Data extracts
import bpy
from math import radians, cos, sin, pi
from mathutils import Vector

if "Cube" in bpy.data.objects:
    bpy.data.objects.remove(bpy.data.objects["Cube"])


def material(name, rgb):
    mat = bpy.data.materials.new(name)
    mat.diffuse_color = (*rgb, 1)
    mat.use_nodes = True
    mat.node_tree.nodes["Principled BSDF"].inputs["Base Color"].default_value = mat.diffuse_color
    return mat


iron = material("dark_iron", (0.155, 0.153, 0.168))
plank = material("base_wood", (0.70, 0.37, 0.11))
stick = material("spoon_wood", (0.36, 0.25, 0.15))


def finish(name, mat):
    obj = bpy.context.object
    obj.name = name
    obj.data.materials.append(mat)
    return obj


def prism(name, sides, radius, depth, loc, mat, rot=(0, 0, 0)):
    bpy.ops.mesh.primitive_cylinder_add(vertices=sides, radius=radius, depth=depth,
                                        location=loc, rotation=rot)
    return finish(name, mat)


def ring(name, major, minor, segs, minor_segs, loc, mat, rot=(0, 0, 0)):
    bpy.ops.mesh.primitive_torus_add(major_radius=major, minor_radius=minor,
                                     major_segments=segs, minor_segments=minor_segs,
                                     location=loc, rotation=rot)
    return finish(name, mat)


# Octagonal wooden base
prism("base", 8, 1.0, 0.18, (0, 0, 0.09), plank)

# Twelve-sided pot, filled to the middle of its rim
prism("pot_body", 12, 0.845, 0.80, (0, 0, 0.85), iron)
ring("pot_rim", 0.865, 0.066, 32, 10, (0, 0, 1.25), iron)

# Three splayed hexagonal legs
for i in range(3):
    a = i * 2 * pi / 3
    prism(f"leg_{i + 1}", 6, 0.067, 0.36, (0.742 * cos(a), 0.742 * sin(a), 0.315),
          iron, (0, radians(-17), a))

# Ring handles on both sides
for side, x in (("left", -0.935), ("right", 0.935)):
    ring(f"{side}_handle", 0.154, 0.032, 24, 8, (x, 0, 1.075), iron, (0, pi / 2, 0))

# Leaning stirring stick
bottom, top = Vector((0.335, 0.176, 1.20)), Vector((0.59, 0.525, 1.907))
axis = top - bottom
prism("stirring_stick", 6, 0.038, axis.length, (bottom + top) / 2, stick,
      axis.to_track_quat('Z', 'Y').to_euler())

What this task involves
For this listing, copy out every line that includes the word "location".

Finished exercise
                                        location=loc, rotation=rot)
                                     location=loc, rotation=rot)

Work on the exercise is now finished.